(Rendered images with source text)
────────────────────

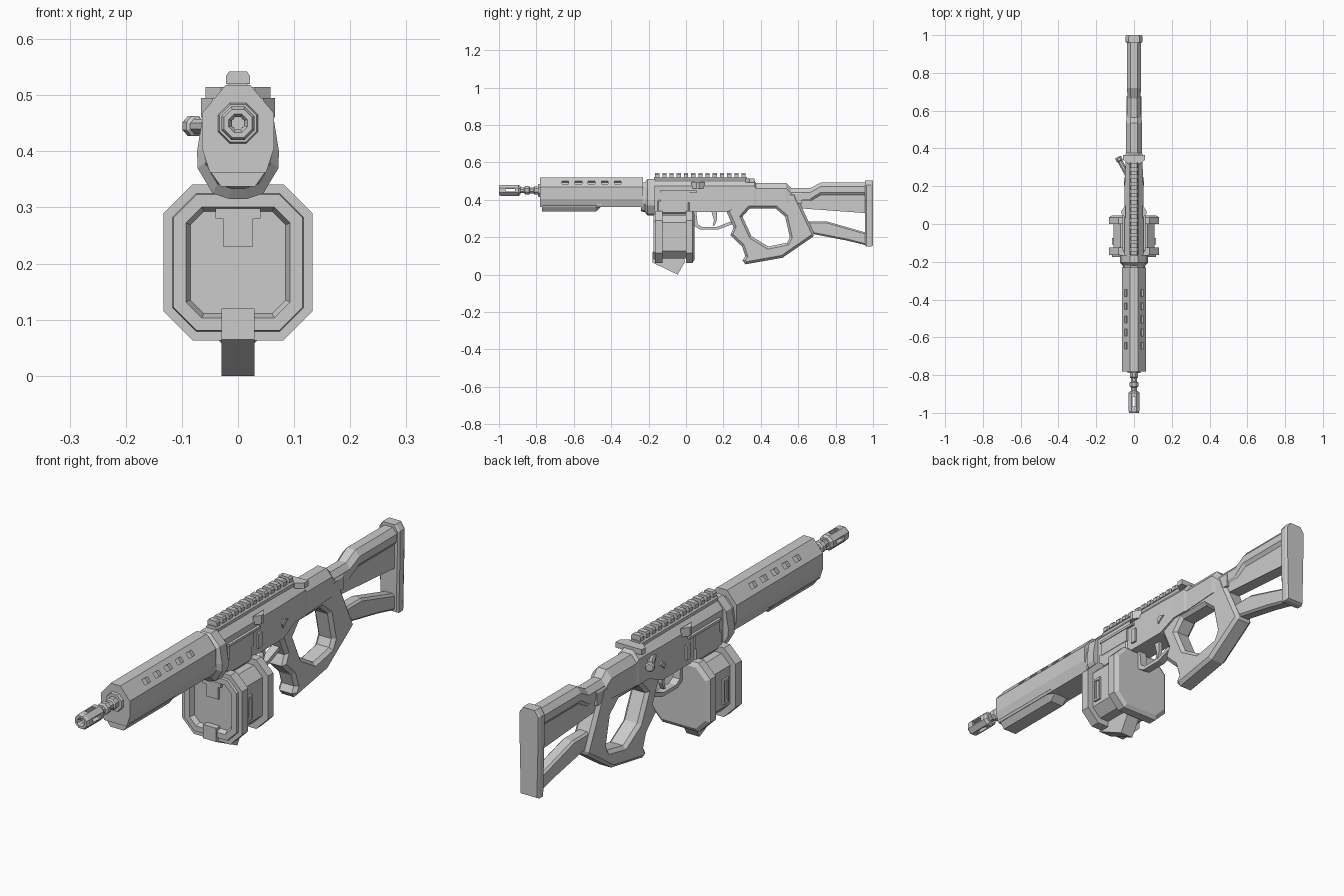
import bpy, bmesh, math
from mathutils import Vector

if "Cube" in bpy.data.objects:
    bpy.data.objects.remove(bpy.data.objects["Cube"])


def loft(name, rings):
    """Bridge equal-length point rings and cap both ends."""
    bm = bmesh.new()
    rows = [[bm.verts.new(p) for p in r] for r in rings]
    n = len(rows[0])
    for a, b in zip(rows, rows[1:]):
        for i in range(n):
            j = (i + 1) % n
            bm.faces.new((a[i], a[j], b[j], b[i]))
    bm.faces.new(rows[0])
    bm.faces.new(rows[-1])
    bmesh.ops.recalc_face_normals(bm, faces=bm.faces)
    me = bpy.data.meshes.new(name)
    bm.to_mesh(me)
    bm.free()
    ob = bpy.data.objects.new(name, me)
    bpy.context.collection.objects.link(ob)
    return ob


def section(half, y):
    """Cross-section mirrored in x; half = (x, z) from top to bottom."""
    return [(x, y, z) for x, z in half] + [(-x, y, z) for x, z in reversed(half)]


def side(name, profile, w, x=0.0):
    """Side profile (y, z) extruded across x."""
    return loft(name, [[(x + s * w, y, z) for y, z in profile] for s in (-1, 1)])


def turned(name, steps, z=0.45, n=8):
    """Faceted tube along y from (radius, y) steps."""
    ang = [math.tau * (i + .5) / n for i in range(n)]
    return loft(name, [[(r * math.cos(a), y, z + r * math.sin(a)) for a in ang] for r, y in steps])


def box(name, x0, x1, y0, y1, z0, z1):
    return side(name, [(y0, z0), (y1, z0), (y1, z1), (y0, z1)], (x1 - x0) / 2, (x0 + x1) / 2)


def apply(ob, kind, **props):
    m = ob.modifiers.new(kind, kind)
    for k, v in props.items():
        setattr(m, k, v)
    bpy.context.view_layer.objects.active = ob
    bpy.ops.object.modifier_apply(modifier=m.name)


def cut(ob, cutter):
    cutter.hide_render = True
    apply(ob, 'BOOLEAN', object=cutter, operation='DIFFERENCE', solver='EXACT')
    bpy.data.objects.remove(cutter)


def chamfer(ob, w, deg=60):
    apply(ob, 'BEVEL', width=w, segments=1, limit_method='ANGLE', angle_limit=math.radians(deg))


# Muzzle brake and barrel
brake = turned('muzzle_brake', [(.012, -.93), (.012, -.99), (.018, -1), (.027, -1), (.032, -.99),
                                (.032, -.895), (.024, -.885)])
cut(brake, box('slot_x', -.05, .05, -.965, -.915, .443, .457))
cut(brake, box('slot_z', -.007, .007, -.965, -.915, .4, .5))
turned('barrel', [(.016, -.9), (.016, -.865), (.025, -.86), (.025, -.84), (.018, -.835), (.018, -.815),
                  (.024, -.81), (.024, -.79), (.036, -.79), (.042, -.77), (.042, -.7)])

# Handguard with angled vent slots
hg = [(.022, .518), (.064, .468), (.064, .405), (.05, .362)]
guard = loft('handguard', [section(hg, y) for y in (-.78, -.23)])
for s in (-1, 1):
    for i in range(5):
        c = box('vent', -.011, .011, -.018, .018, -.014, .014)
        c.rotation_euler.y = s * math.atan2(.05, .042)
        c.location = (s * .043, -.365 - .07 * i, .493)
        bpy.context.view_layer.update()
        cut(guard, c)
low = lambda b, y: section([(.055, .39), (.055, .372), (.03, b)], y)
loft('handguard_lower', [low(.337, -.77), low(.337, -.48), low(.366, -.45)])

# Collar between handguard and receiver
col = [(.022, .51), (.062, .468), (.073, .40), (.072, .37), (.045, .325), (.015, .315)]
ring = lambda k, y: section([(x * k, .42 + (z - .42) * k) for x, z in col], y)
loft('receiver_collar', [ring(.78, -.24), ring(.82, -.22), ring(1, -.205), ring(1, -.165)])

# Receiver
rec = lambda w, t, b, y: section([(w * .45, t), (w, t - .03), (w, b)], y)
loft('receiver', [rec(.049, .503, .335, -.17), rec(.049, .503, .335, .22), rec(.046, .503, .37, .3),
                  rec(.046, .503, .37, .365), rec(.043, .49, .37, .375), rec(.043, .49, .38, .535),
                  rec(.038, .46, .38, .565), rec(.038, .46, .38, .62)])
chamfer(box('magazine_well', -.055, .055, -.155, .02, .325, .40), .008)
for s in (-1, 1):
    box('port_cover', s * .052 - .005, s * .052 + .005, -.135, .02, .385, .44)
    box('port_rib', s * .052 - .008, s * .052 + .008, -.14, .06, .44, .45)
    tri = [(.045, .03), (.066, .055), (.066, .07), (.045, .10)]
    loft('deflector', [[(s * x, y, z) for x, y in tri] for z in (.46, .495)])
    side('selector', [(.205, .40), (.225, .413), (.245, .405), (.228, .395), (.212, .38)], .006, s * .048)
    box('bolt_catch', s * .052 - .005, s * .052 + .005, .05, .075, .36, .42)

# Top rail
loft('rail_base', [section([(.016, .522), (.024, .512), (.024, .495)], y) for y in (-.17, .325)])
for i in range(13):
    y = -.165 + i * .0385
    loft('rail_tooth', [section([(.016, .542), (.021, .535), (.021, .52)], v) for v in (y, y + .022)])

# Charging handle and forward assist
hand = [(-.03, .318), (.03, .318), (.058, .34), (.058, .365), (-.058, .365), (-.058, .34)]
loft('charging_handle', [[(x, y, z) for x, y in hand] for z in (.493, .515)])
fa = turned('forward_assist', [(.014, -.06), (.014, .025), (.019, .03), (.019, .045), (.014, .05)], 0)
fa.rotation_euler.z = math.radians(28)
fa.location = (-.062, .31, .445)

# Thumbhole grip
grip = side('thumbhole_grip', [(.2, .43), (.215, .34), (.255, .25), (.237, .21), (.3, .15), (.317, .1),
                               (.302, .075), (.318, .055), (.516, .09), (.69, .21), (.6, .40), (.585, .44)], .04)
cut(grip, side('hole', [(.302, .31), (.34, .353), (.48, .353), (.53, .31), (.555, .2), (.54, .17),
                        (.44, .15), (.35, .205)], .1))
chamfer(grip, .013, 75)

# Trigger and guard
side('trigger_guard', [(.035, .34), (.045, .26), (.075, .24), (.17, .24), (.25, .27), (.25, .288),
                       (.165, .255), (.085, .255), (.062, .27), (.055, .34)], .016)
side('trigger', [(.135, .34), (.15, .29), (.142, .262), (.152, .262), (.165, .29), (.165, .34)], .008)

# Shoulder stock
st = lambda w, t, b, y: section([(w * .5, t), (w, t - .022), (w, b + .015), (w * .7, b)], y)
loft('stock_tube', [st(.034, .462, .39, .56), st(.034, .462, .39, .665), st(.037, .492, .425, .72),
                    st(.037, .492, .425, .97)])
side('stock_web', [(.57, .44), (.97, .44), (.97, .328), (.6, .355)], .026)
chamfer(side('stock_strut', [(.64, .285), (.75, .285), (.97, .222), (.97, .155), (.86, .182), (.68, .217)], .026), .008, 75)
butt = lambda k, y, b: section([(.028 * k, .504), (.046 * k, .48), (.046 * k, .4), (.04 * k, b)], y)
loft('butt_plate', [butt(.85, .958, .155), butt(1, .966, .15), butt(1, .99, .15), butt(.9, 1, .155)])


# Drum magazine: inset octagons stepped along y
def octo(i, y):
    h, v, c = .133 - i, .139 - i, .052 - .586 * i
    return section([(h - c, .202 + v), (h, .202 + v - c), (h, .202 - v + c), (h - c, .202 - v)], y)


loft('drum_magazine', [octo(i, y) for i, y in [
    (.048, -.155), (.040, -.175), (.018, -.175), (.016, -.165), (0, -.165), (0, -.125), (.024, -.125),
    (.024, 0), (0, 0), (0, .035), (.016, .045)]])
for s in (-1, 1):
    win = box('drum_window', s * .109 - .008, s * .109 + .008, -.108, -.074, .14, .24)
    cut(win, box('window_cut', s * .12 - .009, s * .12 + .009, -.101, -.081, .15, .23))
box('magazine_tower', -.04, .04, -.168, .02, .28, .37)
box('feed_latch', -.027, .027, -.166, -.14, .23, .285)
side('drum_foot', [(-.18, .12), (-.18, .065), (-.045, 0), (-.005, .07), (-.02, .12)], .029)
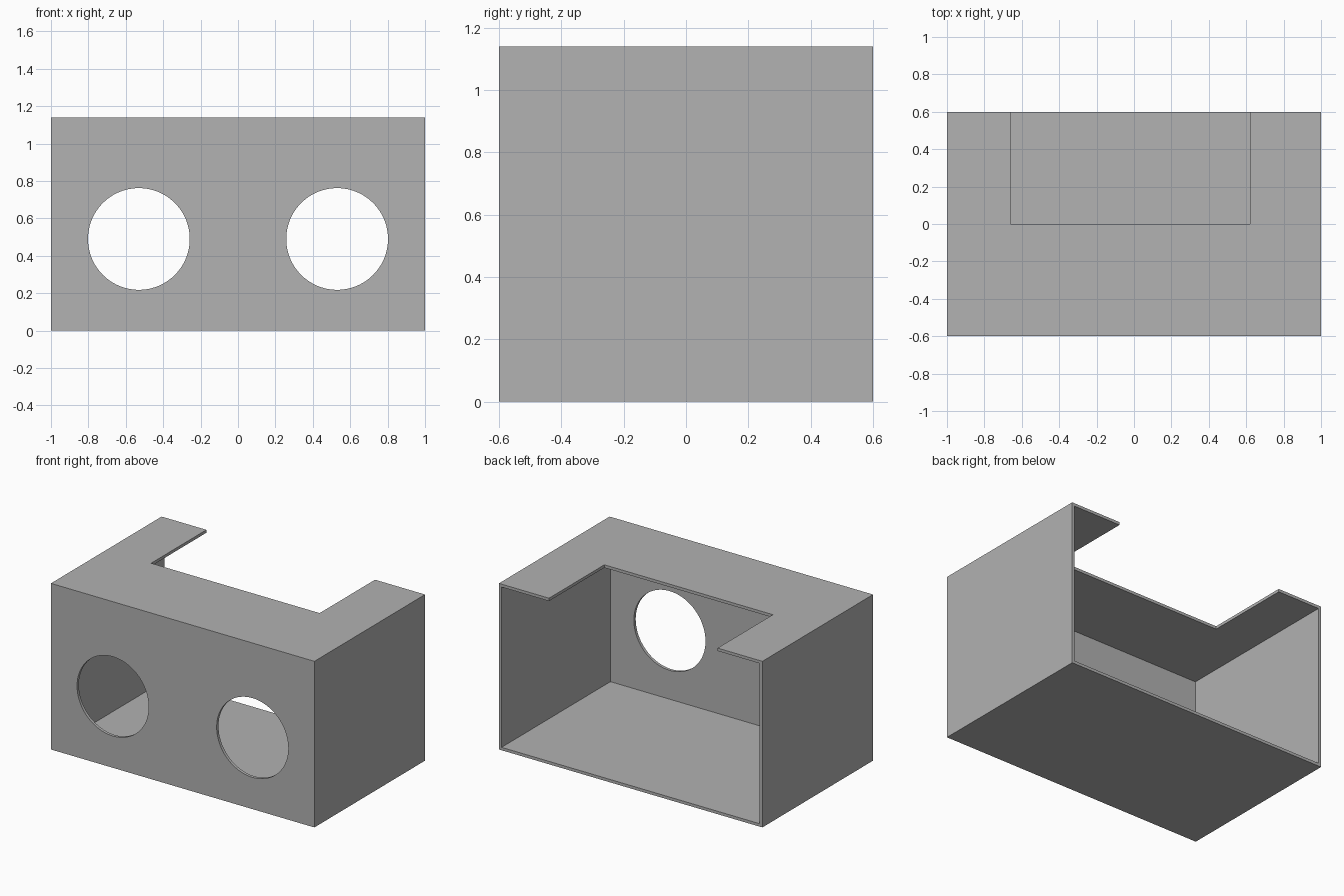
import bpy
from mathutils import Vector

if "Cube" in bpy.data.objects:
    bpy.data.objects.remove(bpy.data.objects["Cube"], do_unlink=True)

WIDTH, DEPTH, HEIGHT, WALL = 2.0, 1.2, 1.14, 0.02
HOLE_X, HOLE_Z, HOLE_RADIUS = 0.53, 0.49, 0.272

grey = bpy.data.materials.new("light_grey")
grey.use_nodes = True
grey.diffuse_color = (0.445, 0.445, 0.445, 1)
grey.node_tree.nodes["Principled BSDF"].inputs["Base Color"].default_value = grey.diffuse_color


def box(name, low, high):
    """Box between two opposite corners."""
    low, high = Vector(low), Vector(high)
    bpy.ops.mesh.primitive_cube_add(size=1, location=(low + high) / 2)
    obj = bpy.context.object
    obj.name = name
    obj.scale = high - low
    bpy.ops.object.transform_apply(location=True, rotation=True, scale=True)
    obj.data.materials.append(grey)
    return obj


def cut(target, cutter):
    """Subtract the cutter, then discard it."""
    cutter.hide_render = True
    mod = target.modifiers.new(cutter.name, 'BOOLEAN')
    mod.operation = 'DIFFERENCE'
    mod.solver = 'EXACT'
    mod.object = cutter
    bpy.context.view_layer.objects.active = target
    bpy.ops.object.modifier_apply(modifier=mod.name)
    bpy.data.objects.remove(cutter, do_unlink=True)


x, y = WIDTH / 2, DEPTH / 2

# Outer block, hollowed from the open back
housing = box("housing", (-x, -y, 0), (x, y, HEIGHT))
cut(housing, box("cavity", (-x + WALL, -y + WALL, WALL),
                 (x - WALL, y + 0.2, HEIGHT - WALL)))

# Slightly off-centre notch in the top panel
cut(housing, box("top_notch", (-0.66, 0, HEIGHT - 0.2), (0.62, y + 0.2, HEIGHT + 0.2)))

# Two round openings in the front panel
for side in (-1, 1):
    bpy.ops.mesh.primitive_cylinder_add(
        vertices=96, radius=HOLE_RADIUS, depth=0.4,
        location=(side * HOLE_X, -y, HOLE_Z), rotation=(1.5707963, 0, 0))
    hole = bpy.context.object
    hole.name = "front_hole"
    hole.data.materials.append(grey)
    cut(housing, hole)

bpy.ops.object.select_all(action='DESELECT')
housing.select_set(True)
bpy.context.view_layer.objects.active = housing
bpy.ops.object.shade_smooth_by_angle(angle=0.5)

────────────────────

DIRECTIONS: Search the entries for the word "housing" and gather every line where it appears.

ANSWER TO THIS EXERCISE:
housing = box("housing", (-x, -y, 0), (x, y, HEIGHT))
cut(housing, box("cavity", (-x + WALL, -y + WALL, WALL),
cut(housing, box("top_notch", (-0.66, 0, HEIGHT - 0.2), (0.62, y + 0.2, HEIGHT + 0.2)))
    cut(housing, hole)
housing.select_set(True)
bpy.context.view_layer.objects.active = housing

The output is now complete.